# What is expected
Copy out the lines of the records below, and only those lines, from the one with "bpy.ops.object.shade_smooth_by_angle(angle=radians(32))" through the one with "# Blade edges: depth, radius, angle", exactly as they appear.

Extracted data entries:
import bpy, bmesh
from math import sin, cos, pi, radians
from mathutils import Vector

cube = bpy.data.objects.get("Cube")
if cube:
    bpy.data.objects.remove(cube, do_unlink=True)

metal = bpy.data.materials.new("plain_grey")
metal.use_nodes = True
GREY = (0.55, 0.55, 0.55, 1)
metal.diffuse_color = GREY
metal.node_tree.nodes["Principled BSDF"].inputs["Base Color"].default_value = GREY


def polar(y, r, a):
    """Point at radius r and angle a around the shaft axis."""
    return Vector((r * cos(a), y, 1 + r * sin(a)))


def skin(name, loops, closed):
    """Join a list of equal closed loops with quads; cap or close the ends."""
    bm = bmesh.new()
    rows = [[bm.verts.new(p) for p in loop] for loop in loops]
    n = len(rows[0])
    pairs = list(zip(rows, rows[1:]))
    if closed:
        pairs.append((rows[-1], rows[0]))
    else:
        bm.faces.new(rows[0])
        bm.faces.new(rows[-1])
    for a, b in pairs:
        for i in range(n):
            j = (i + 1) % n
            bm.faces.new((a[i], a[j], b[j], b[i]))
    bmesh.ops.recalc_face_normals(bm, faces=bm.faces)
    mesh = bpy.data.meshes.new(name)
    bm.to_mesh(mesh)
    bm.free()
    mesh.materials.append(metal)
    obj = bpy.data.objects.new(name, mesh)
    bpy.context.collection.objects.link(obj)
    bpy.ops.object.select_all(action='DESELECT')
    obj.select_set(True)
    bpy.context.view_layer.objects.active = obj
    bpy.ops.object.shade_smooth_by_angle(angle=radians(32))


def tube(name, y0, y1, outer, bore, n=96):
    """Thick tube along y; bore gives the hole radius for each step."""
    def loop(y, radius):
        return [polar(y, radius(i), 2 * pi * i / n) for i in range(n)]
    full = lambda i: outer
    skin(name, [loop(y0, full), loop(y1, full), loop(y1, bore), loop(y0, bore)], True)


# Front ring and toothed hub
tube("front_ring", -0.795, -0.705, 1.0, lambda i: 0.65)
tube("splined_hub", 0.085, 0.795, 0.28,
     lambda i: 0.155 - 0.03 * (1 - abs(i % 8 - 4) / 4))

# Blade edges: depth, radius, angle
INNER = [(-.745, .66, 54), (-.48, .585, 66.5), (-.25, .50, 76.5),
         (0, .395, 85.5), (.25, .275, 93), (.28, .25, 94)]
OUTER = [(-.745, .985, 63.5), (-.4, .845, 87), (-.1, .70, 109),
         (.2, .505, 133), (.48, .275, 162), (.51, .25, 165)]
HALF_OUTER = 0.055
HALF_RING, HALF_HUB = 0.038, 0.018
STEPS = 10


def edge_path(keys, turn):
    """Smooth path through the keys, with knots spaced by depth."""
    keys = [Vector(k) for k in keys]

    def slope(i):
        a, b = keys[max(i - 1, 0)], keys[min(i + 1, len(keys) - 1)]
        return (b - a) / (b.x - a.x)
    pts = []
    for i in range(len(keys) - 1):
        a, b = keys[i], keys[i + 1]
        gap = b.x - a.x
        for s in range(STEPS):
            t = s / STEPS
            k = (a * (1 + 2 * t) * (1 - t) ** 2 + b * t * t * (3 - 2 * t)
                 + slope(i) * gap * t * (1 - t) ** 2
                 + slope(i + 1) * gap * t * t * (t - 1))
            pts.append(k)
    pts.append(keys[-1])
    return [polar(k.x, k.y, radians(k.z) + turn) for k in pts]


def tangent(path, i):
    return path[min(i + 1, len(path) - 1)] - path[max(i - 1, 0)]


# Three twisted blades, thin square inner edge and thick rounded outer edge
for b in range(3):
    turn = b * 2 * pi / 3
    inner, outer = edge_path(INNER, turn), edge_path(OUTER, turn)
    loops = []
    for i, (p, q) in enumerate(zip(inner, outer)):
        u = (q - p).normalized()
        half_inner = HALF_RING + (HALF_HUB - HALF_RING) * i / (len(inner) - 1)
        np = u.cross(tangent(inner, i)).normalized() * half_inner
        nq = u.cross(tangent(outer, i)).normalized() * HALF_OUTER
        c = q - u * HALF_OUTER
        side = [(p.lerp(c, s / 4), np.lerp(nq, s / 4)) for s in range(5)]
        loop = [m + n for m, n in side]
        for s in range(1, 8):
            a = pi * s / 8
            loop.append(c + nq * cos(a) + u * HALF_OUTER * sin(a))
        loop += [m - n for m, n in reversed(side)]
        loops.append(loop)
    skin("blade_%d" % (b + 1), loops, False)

# Finished task
    bpy.ops.object.shade_smooth_by_angle(angle=radians(32))


def tube(name, y0, y1, outer, bore, n=96):
    """Thick tube along y; bore gives the hole radius for each step."""
    def loop(y, radius):
        return [polar(y, radius(i), 2 * pi * i / n) for i in range(n)]
    full = lambda i: outer
    skin(name, [loop(y0, full), loop(y1, full), loop(y1, bore), loop(y0, bore)], True)


# Front ring and toothed hub
tube("front_ring", -0.795, -0.705, 1.0, lambda i: 0.65)
tube("splined_hub", 0.085, 0.795, 0.28,
     lambda i: 0.155 - 0.03 * (1 - abs(i % 8 - 4) / 4))

# Blade edges: depth, radius, angle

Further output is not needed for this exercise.